• _Required work_
Beginning with the first line below, retype exactly each line through the one containing "windows, sills = [], []". Leave out all pictures.

• _Input data_
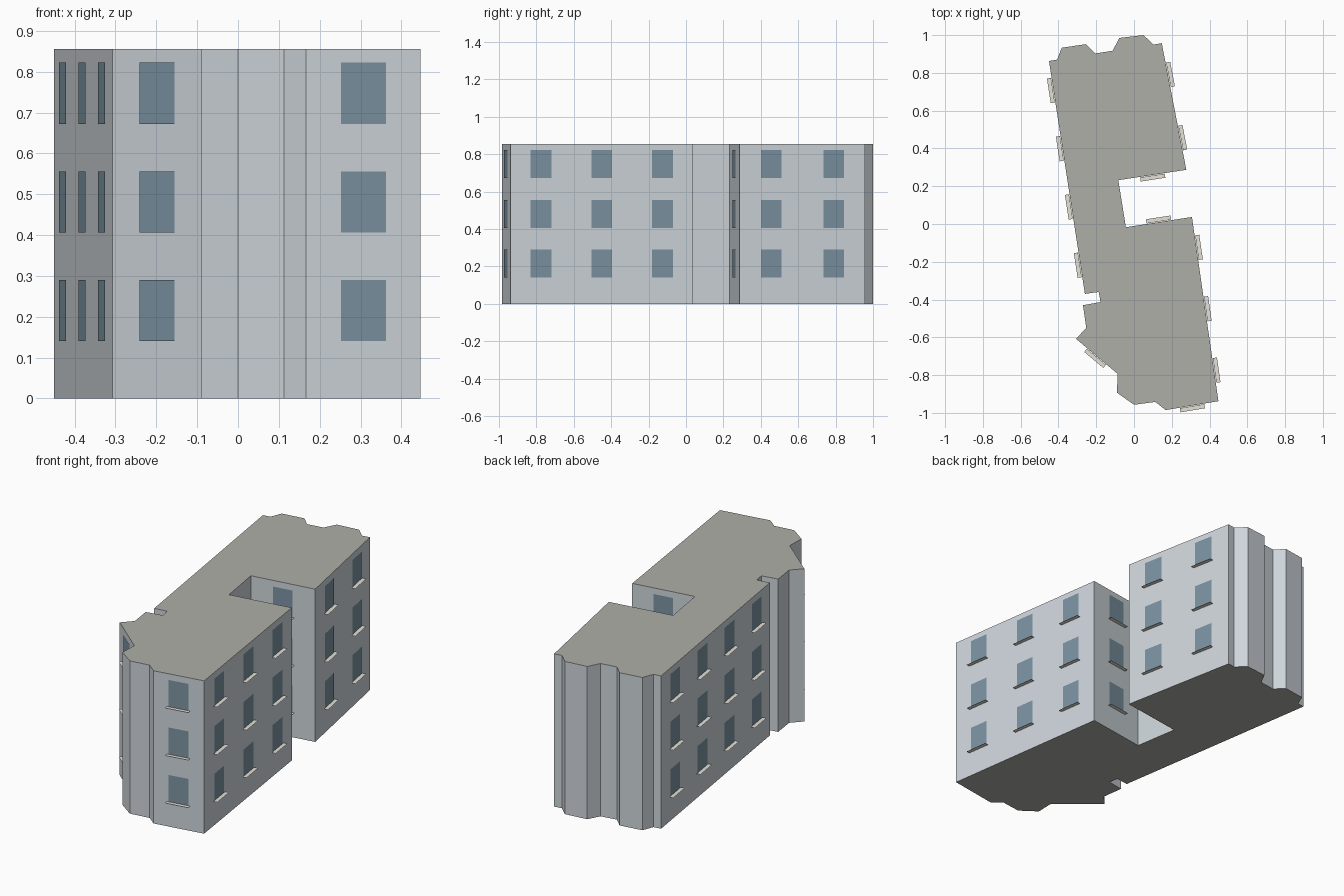
import bpy, bmesh
from mathutils import Vector

if "Cube" in bpy.data.objects:
    bpy.data.objects.remove(bpy.data.objects["Cube"])

HEIGHT = 0.855
STOREY = 0.266
WIN_W, WIN_H, WIN_Z = 0.112, 0.15, 0.14
SILL_W, SILL_IN, SILL_OUT = 0.132, 0.003, 0.025

# Floor plan, clockwise seen from above, starting at the front right corner
PLAN = [(.447, -.938), (.167, -.985), (.113, -.942), (0, -.957), (-.09, -.893),
        (-.087, -.793), (-.307, -.608), (-.253, -.55), (-.27, -.43), (-.177, -.413),
        (-.187, -.36), (-.26, -.37), (-.45, .863), (-.407, .87), (-.383, .933),
        (-.255, .952), (-.205, .903), (-.113, .917), (-.078, .985), (.05, 1.0),
        (.103, .95), (.147, .957), (.277, .287), (-.083, .232), (-.043, -.017),
        (.307, .037)]
# Wall index -> number of window columns
COLUMNS = {0: 1, 5: 1, 11: 4, 21: 2, 22: 1, 24: 1, 25: 3}


def material(name, rgb):
    m = bpy.data.materials.new(name)
    m.diffuse_color = (*rgb, 1)
    m.use_nodes = True
    m.node_tree.nodes["Principled BSDF"].inputs["Base Color"].default_value = m.diffuse_color
    return m


def make_object(name, faces, mat):
    """Build one mesh object from a list of polygons."""
    bm = bmesh.new()
    for pts in faces:
        bm.faces.new([bm.verts.new(p) for p in pts])
    bmesh.ops.remove_doubles(bm, verts=bm.verts, dist=1e-5)
    mesh = bpy.data.meshes.new(name)
    bm.to_mesh(mesh)
    bm.free()
    mesh.materials.append(mat)
    ob = bpy.data.objects.new(name, mesh)
    bpy.context.collection.objects.link(ob)
    return ob


wall_mat = material("wall_paint", (.62, .67, .71))
roof_mat = material("roof_grey", (.42, .43, .39))
glass_mat = material("window_glass", (.20, .29, .36))
sill_mat = material("sill_stone", (.78, .75, .68))

base = [Vector((x, y, 0)) for x, y in PLAN]
up = Vector((0, 0, 1))
top = [p + up * HEIGHT for p in base]
n = len(base)

# Walls, roof and underside
walls = [(base[(i + 1) % n], base[i], top[i], top[(i + 1) % n]) for i in range(n)]
make_object("walls", walls, wall_mat)
make_object("roof", [top[::-1]], roof_mat)
make_object("floor", [base], roof_mat)

# Windows with a flat sill under each
windows, sills = [], []
for i, count in COLUMNS.items():
    a, b = base[i], base[(i + 1) % n]
    along = (b - a).normalized()
    out = Vector((-along.y, along.x, 0))
    for c in range(count):
        mid = a.lerp(b, (c + .5) / count)
        for floor in range(3):
            foot = mid + up * (WIN_Z + STOREY * floor)
            w, p = along * WIN_W / 2, foot + out * .003
            windows.append((p + w, p - w, p - w + up * WIN_H, p + w + up * WIN_H))
            s = along * SILL_W / 2
            near, far = foot + out * SILL_IN, foot + out * SILL_OUT
            sills.append((near + s, far + s, far - s, near - s))
make_object("windows", windows, glass_mat)
make_object("window_sills", sills, sill_mat)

• _Output for this exercise_
import bpy, bmesh
from mathutils import Vector

if "Cube" in bpy.data.objects:
    bpy.data.objects.remove(bpy.data.objects["Cube"])

HEIGHT = 0.855
STOREY = 0.266
WIN_W, WIN_H, WIN_Z = 0.112, 0.15, 0.14
SILL_W, SILL_IN, SILL_OUT = 0.132, 0.003, 0.025

# Floor plan, clockwise seen from above, starting at the front right corner
PLAN = [(.447, -.938), (.167, -.985), (.113, -.942), (0, -.957), (-.09, -.893),
        (-.087, -.793), (-.307, -.608), (-.253, -.55), (-.27, -.43), (-.177, -.413),
        (-.187, -.36), (-.26, -.37), (-.45, .863), (-.407, .87), (-.383, .933),
        (-.255, .952), (-.205, .903), (-.113, .917), (-.078, .985), (.05, 1.0),
        (.103, .95), (.147, .957), (.277, .287), (-.083, .232), (-.043, -.017),
        (.307, .037)]
# Wall index -> number of window columns
COLUMNS = {0: 1, 5: 1, 11: 4, 21: 2, 22: 1, 24: 1, 25: 3}


def material(name, rgb):
    m = bpy.data.materials.new(name)
    m.diffuse_color = (*rgb, 1)
    m.use_nodes = True
    m.node_tree.nodes["Principled BSDF"].inputs["Base Color"].default_value = m.diffuse_color
    return m


def make_object(name, faces, mat):
    """Build one mesh object from a list of polygons."""
    bm = bmesh.new()
    for pts in faces:
        bm.faces.new([bm.verts.new(p) for p in pts])
    bmesh.ops.remove_doubles(bm, verts=bm.verts, dist=1e-5)
    mesh = bpy.data.meshes.new(name)
    bm.to_mesh(mesh)
    bm.free()
    mesh.materials.append(mat)
    ob = bpy.data.objects.new(name, mesh)
    bpy.context.collection.objects.link(ob)
    return ob


wall_mat = material("wall_paint", (.62, .67, .71))
roof_mat = material("roof_grey", (.42, .43, .39))
glass_mat = material("window_glass", (.20, .29, .36))
sill_mat = material("sill_stone", (.78, .75, .68))

base = [Vector((x, y, 0)) for x, y in PLAN]
up = Vector((0, 0, 1))
top = [p + up * HEIGHT for p in base]
n = len(base)

# Walls, roof and underside
walls = [(base[(i + 1) % n], base[i], top[i], top[(i + 1) % n]) for i in range(n)]
make_object("walls", walls, wall_mat)
make_object("roof", [top[::-1]], roof_mat)
make_object("floor", [base], roof_mat)

# Windows with a flat sill under each
windows, sills = [], []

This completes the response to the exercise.